Mandarin: a fruit of noble origins
The mandarin, originally known as the “orange of the mandarins”, comes from China most citrus fruits, having been cultivated in the Middle Kingdom for three or four millennia. Its scientific name, Citrus nobilis, rein ds us that it has for centuries been associated, through the Sons of the Sky and, later, through the Confucianist mandarin elite (identified by their mandarin-colored silk robes), as a sign of nobility and longevity. Chinese and Vietnamese medicine have used its skin since the dawn of time to regulate energy and digestion. It was only introduced into Europe, through the Middle-East, at the end of the 19th Century and quickly earned its place as a favorite winter fruit, easy to peel and eat and rich in vitamin C, which reinforces the immune system and helps fend off the common cold.
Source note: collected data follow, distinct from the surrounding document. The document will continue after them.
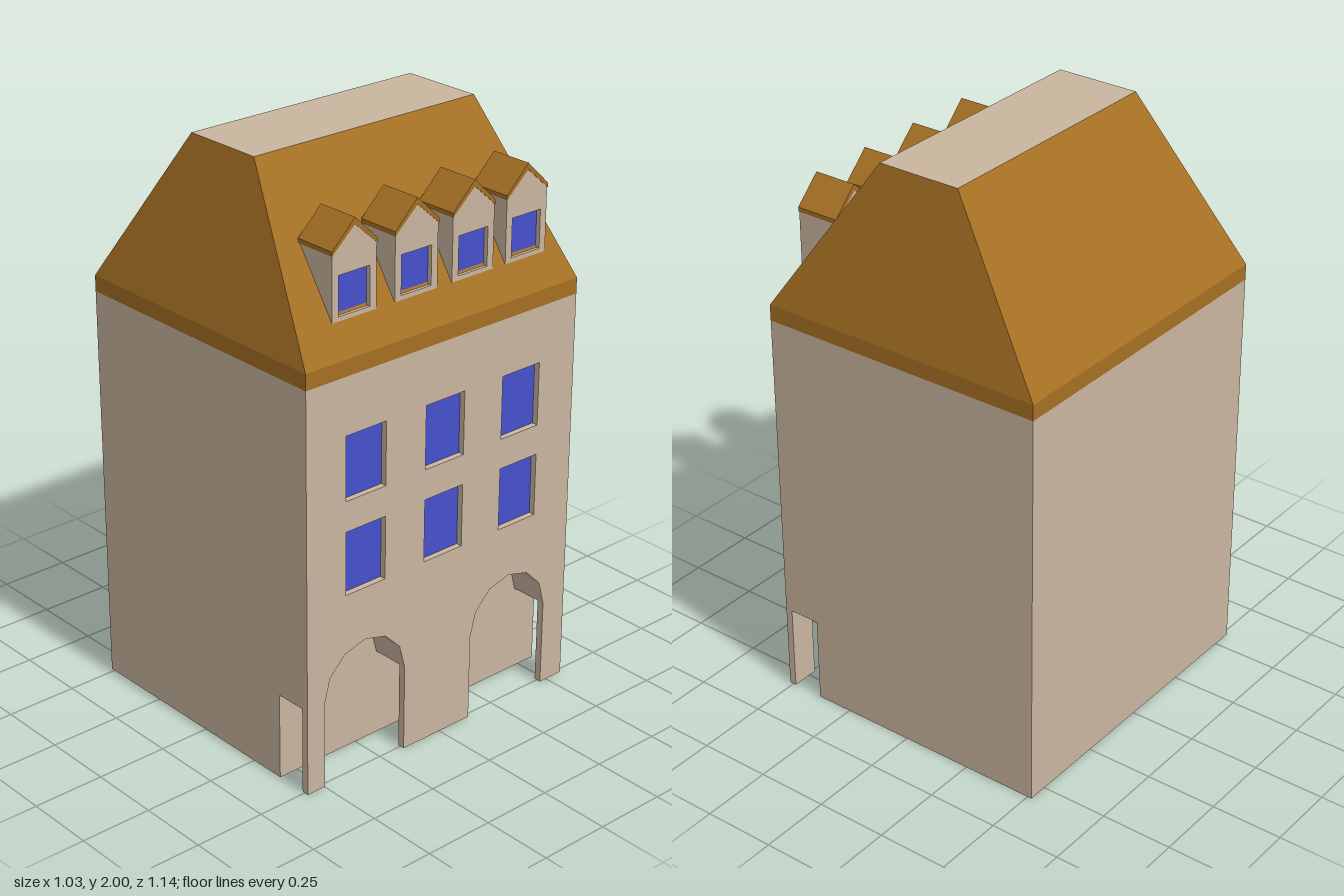
import * as THREE from 'three';

const HX = 0.515, HZ = 0.57, EAVES = 1.4;   // half width, half depth, wall height
const CORE = 0.38, SKIN = 0.49;             // passage between core and front skin
const SPRING = 0.305, ARCH_R = 0.17, ARCHES = [-0.329, 0.3025];

export function createModel() {
  const stone = new THREE.MeshStandardMaterial({ color: 0xc9b59f });
  const tile = new THREE.MeshStandardMaterial({ color: 0xa57024 });
  const glass = new THREE.MeshStandardMaterial({ color: 0x4651cb });
  stone.name = 'stone'; tile.name = 'roofTile'; glass.name = 'glass';

  const model = new THREE.Group();
  model.name = 'townhouse';

  const add = (name, geo, mat, parent = model) => {
    const mesh = new THREE.Mesh(geo, mat);
    mesh.name = name;
    parent.add(mesh);
    return mesh;
  };
  const box = (name, x0, x1, y0, y1, z0, z1, mat, parent) =>
    add(name, new THREE.BoxGeometry(x1 - x0, y1 - y0, z1 - z0), mat, parent)
      .position.set((x0 + x1) / 2, (y0 + y1) / 2, (z0 + z1) / 2);

  // Outlines are drawn as (-z, y) and extruded along x from x0 to x1
  const poly = (pts) => new THREE.Shape(pts.map(([a, b]) => new THREE.Vector2(a, b)));
  const slab = (shape, x0, x1) =>
    new THREE.ExtrudeGeometry(shape, { depth: x1 - x0, bevelEnabled: false })
      .rotateY(Math.PI / 2).translate(x0, 0, 0);
  const rectHole = (c, hw, y0, y1) =>
    new THREE.Path([[c - hw, y0], [c - hw, y1], [c + hw, y1], [c + hw, y0]]
      .map(([a, b]) => new THREE.Vector2(a, b)));

  // Wall outline with two arches cut up from its base
  const arcade = (base) => {
    const pts = [[-HZ, base]];
    for (const c of ARCHES) {
      if (base < SPRING) pts.push([c - ARCH_R, base]);
      for (let i = 0; i <= 6; i++) {
        const a = Math.PI * (1 - i / 6);
        pts.push([c + ARCH_R * Math.cos(a), SPRING + ARCH_R * Math.sin(a)]);
      }
      if (base < SPRING) pts.push([c + ARCH_R, base]);
    }
    pts.push([HZ, base], [HZ, EAVES], [-HZ, EAVES]);
    return poly(pts);
  };

  // Walls: solid core, vaulted block over the passage, windowed skin
  box('mainWalls', -HX, CORE, 0, EAVES, -HZ, HZ, stone);
  add('passageVault', slab(arcade(SPRING), CORE, SKIN), stone);
  const facade = arcade(0);
  for (const c of [-0.33, 0, 0.33]) {
    for (const [y0, y1] of [[0.66, 0.88], [0.985, 1.205]]) {
      facade.holes.push(rectHole(c, 0.082, y0, y1));
      box('windowPane', SKIN - 0.002, SKIN + 0.004, y0, y1, -c - 0.082, -c + 0.082, glass);
    }
  }
  add('arcadeFacade', slab(facade, SKIN, HX), stone);

  // Hipped roof: rectangular rings joined by quads
  const ring = (x, z, y) => [[x, y, z], [x, y, -z], [-x, y, -z], [-x, y, z]];
  const rings = [ring(HX, HZ, EAVES), ring(HX, HZ, 1.455), ring(0.148, 0.452, 2)];
  const quads = (list) => {
    const pos = list.flatMap(([a, b, c, d]) => [a, b, c, a, c, d].flat());
    const geo = new THREE.BufferGeometry();
    geo.setAttribute('position', new THREE.Float32BufferAttribute(pos, 3));
    geo.computeVertexNormals();
    return geo;
  };
  const sides = [];
  for (let r = 0; r < 2; r++) {
    for (let i = 0; i < 4; i++) {
      const j = (i + 1) % 4;
      sides.push([rings[r][i], rings[r][j], rings[r + 1][j], rings[r + 1][i]]);
    }
  }
  add('roofSlopes', quads(sides), tile);
  add('roofTop', quads([rings[2]]), stone);

  // Dormers with gabled walls, recessed windows and thin pitched roofs
  const X0 = 0.302, X1 = 0.452, W = 0.088;
  const gable = () => poly([[-W, 1.55], [W, 1.55], [W, 1.765], [0, 1.843], [-W, 1.765]]);
  const front = gable();
  front.holes.push(rectHole(0, 0.062, 1.565, 1.697));
  const cover = poly([[-0.09, 1.763], [0, 1.843], [0.09, 1.763],
    [0.09, 1.778], [0, 1.865], [-0.09, 1.778]]);
  for (const z of [0.324, 0.073, -0.165, -0.395]) {
    const dormer = new THREE.Group();
    dormer.name = 'dormer';
    dormer.position.z = z;
    model.add(dormer);
    add('dormerBody', slab(gable(), X0, X1 - 0.02), stone, dormer);
    add('dormerFront', slab(front, X1 - 0.02, X1), stone, dormer);
    add('dormerRoof', slab(cover, X0, X1 + 0.002), tile, dormer);
    box('dormerPane', X1 - 0.022, X1 - 0.016, 1.565, 1.697, -0.062, 0.062, glass, dormer);
  }
  return model;
}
Its sweet flesh and its slightly bitter zest are used to make liqueurs (including the famous Mandarine Napoléon), various sweets, pastries and sorbets because it goes well with almost any flavor, from chocolate to ginger, via cinnamon, vanilla, muscat, etc.